Congress hasn’t increased that amount in 40 years. Adjusted for inflation, the minimum financial worth required to operate in interstate commerce should be $2.1 million. But to save money, almost all trucking company owners only purchased the minimum insurance amount set back in 1985.

When trucking companies cause a catastrophic crash, there are frequently not enough dollars to cover victims’ damages. The industry is underinsured and failing to meet its duty to the public.

If the minimum financial responsibility of motor carriers is adjusted for inflation, numerous benefits would accrue to crash victims and motor carriers:

  1. Improved Compensation for Accident Victims: A higher insurance requirement will cover almost all victims’ claims for medical expenses and damages. There’ll be no incentive for plaintiff lawsuits.
  2. Safer Carrier Operations: Increasing the potential financial consequences of accidents will be an incentive for motor carriers to prioritize safety and risk management practices. Business owners will be able to rationalize investing in safety training and education technology, proven safety technologies, and equipment maintenance. These improved standards will reduce accidents and cause fewer deaths on the roads.
  3. Reduced Burden on Public Resources: When trucking companies don’t adequately pay victims for the crashes they cause, the victims frequently turn to public resources. Society pays the difference, effectively subsidizing the industry. More insurance will ensure that accident victims rely on the motor carrier’s insurance coverage.
  4. Fair Competition: A higher insurance requirement will level the playing field. Whether a one-truck operation or a 1,000-truck fleet, carriers will have similar insurance coverage. Premiums will level off and be more equitable for everyone.
  5. Predictable Premiums: Insurance markets will stabilize, and the volatility in insurance expenses will diminish. Underwriters will better predict losses. More insurance companies will enter the marketplace, creating competition, and lowering premiums.

In Summary

Ethical standards have a place in the trucking industry. These standards include a public duty to eliminate fatal crashes. Second, if at fault, companies must be properly insured to compensate crash victims. If the commercial airlines can do it, so can trucking. The public deserves nothing less.

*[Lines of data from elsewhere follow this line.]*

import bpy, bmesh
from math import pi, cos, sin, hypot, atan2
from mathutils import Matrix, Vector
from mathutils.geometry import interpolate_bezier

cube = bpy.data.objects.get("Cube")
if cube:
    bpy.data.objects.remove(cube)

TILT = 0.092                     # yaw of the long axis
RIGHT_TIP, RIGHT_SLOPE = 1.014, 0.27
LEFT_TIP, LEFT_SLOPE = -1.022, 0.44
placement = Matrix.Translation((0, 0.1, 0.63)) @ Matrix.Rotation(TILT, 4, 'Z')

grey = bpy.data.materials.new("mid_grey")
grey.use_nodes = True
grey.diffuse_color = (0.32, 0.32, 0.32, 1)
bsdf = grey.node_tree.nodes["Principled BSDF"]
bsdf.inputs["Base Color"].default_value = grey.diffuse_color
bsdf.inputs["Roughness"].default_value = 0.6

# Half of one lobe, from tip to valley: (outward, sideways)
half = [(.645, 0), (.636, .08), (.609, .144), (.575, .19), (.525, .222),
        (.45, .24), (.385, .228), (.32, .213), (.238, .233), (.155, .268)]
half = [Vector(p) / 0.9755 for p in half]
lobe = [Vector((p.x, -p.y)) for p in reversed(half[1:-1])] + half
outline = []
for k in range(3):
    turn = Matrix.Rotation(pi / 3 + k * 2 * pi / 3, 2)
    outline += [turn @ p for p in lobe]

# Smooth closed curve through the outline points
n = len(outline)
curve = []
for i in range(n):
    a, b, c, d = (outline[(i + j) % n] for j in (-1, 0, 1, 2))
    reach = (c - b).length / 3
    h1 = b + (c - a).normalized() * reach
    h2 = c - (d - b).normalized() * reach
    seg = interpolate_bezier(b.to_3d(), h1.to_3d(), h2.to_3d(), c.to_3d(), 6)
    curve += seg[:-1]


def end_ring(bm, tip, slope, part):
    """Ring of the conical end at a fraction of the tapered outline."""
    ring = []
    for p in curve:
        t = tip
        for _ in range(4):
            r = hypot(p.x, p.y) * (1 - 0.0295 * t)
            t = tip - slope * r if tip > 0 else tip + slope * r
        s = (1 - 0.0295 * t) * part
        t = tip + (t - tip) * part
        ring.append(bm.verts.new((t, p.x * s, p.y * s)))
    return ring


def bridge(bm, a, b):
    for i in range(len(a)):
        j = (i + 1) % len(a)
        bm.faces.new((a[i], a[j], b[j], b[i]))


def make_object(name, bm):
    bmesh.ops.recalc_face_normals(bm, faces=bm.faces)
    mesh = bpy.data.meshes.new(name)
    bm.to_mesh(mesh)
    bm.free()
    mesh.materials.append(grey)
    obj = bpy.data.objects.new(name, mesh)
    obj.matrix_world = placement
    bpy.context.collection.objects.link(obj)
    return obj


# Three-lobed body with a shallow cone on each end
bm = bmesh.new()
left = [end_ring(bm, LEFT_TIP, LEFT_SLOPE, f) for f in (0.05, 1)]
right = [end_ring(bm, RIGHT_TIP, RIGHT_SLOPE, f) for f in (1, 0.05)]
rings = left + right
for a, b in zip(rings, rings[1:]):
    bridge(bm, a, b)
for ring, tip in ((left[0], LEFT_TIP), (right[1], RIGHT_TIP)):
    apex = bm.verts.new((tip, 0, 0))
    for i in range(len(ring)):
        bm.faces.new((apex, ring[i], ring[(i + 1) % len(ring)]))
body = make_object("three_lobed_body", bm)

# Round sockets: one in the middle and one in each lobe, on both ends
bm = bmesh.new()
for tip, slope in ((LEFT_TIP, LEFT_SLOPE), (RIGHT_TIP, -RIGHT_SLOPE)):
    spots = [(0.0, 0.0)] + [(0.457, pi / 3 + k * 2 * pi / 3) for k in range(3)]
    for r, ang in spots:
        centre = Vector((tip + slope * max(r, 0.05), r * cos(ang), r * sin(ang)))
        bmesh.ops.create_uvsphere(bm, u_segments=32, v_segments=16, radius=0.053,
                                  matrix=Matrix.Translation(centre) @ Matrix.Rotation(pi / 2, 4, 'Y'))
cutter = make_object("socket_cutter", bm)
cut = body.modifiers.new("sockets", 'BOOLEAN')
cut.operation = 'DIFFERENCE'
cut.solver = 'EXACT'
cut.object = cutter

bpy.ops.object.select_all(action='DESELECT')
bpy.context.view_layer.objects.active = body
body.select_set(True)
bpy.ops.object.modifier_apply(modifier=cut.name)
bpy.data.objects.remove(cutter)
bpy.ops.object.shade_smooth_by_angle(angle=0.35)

Lane Kidd
Managing Director
The Trucking Alliance
Washington, D.C.